Major General D. S. STANLEY, Commanding Fourth Army Corps:

The major-general commanding directs me to acknowledge the receipt of your report of this morning, announcing the massing of the enemy on your left. In reply the major-general commanding would caution you to be watchful at every point, and endeavor to discover if possible what the movement may really be; whether it be with the intention of an attack on your lines, or if it be only a massing of his forces preparatory to his withdrawal. That some movement is being made by him in the disposition of his forces is evident, and we should be on the qui vive to improve any advantages which present themselves, as well as to secure ourselves from any damage by his attack on us. The major-general commanding desires that you take the precaution to prevent any stampeding of your troops and be ready to repel any ordinary attack that may be made upon you, and in case an overwhelming force should be thrown against you, one over which you could not hope to be successful, that you withdraw your troops in good order and without confusion. The major-general commanding desires also that you inform General Garrard of your impression as to the designs of the enemy, but not to say that they are massing on him or yourself unless it is positively known to be so. Great caution will need to be exercised, and it is hoped all will be well. Please report any further indications that may be seen in your front of movement on the part of the enemy.

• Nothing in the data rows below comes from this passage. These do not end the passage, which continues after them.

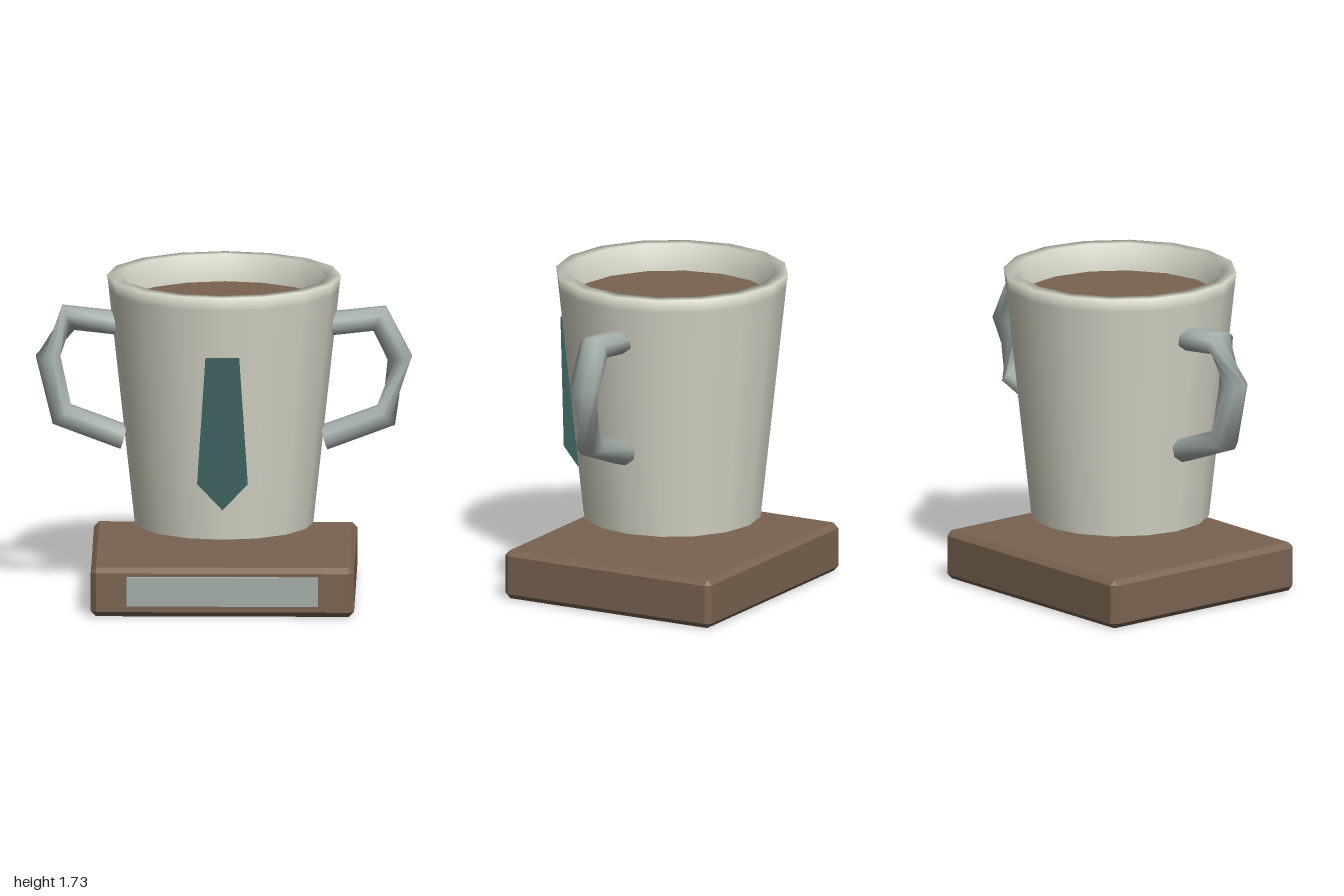
import * as THREE from 'three';
import { ConvexGeometry } from 'three/addons/geometries/ConvexGeometry.js';

const CENTER_Z = -0.012;
const SIDES = 16;

function mesh(name, geometry, color, options = {}) {
  const m = new THREE.Mesh(geometry, new THREE.MeshStandardMaterial({ color, ...options }));
  m.name = name;
  return m;
}

// Box with every edge cut by a flat chamfer
function chamferBox(w, h, d, c) {
  const half = [w / 2, h / 2, d / 2];
  const points = [];
  for (const sx of [-1, 1]) for (const sy of [-1, 1]) for (const sz of [-1, 1]) {
    for (let full = 0; full < 3; full++) {
      const p = half.map((v, i) => (i === full ? v : v - c));
      points.push(new THREE.Vector3(p[0] * sx, p[1] * sy, p[2] * sz));
    }
  }
  return new ConvexGeometry(points);
}

// Octagonal tube through mitred rings, with a twist in one segment
function handleGeometry(side, twistAt) {
  // outer x, outer y, inner x, inner y
  const rings = [
    [0.58, 1.53, 0.57, 1.41],
    [0.86, 1.56, 0.795, 1.435],
    [1.0, 1.29, 0.87, 1.28],
    [0.91, 0.925, 0.815, 1.02],
    [0.55, 0.79, 0.515, 0.91],
  ];
  const n = 8, k = 1 / Math.cos(Math.PI / n), halfWidth = 0.077;
  const pos = [], index = [];
  rings.forEach(([ox, oy, ix, iy], r) => {
    const shift = r >= twistAt ? 3 : 0;
    for (let j = 0; j < n; j++) {
      const a = ((j + 0.5 + shift) / n) * Math.PI * 2;
      const u = Math.cos(a) * k / 2;
      pos.push(side * ((ox + ix) / 2 + u * (ox - ix)), (oy + iy) / 2 + u * (oy - iy),
        Math.sin(a) * k * halfWidth);
      if (r === rings.length - 1) continue;
      const p = r * n + j, q = r * n + (j + 1) % n;
      if (side > 0) index.push(p, q, p + n, q, q + n, p + n);
      else index.push(p, p + n, q, q, p + n, q + n);
    }
  });
  const g = new THREE.BufferGeometry();
  g.setAttribute('position', new THREE.Float32BufferAttribute(pos, 3));
  g.setIndex(index);
  g.computeVertexNormals();
  return g;
}

export function createModel() {
  const group = new THREE.Group();

  // Wooden plinth with its front plate
  const base = mesh('base', chamferBox(1.4, 0.265, 1.265, 0.028), 0x7a6350);
  base.position.set(0, 0.1325, CENTER_Z);
  const plate = mesh('plate', new THREE.BoxGeometry(1.02, 0.155, 0.05), 0xa3ada8);
  plate.position.set(0, 0.1425, 0.625);
  group.add(base, plate);

  // Cup wall and rolled rim
  const profile = [[0.475, 0.39], [0.613, 1.66], [0.622, 1.73], [0.55, 1.73], [0.53, 1.56]]
    .map(([x, y]) => new THREE.Vector2(x, y));
  const cup = mesh('cup', new THREE.LatheGeometry(profile, SIDES), 0xd6d6c8, { side: THREE.DoubleSide });
  cup.position.z = CENTER_Z;
  const cupBottom = mesh('cupBottom', new THREE.CircleGeometry(0.475, SIDES), 0xd6d6c8);
  cupBottom.rotation.x = Math.PI / 2;
  cupBottom.position.set(0, 0.39, CENTER_Z);
  const drink = mesh('drink', new THREE.CircleGeometry(0.533, SIDES), 0x7a6350);
  drink.rotation.x = -Math.PI / 2;
  drink.position.set(0, 1.585, CENTER_Z);
  group.add(cup, cupBottom, drink);

  // Handles on both sides
  for (const [name, side, twistAt] of [['leftHandle', 1, 3], ['rightHandle', -1, 2]]) {
    const handle = mesh(name, handleGeometry(side, twistAt), 0xa3ada8, { side: THREE.DoubleSide });
    handle.position.z = CENTER_Z;
    group.add(handle);
  }

  // Flat necktie leaning along the front of the cup
  const outline = [[-0.09, 1.41], [-0.135, 0.715], [0, 0.57], [0.135, 0.715], [0.09, 1.41]]
    .map(([x, y]) => new THREE.Vector2(x, y));
  const tieGeometry = new THREE.ShapeGeometry(new THREE.Shape(outline));
  const p = tieGeometry.attributes.position;
  for (let i = 0; i < p.count; i++) p.setZ(i, 0.565 + (p.getY(i) - 0.57) * 0.067);
  tieGeometry.computeVertexNormals();
  group.add(mesh('necktie', tieGeometry, 0x3f6663, { side: THREE.DoubleSide }));

  return group;
}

I have the honor to be, general, very respectfully, your obedient servant,


Assistant Adjutant-General.


Near Atlanta, Ga., August 17, 1864-12.25 p. m.

General KIMBALL:

GENERAL: The following is just received from General Sherman, through department headquarters:

Stanley's line should be most persistent in annoying the enemy and making feints, as though looking for a place to assault.



Division commanders will, with their pickets, keep up a persistent fire to annoy the enemy. General Kimball will repeat the maneuvers that he executed a few days ago, viz, send a regiment at a time out to the vicinity of the railroad and try and create an impression upon the enemy that he is massing troops to assault their lines. Generals Newton and Wood will cause their men to display unusual activity in their camps, and if possible march troops in the enemy's view, letting them file past in sight of the enemy, then disappear, and again, after marching behind a hill or though thick timber reappear and try and create the impression that a heavy column is massing on our left (the enemy's right). One good place for this is in rear of where the divisions of Generals Wood and Kimball join. Whenever this is practicable, have it done.

By command of Major-General Stanley:


Major and Assistant Adjutant-General.

(Same to Generals Newton and Wood.)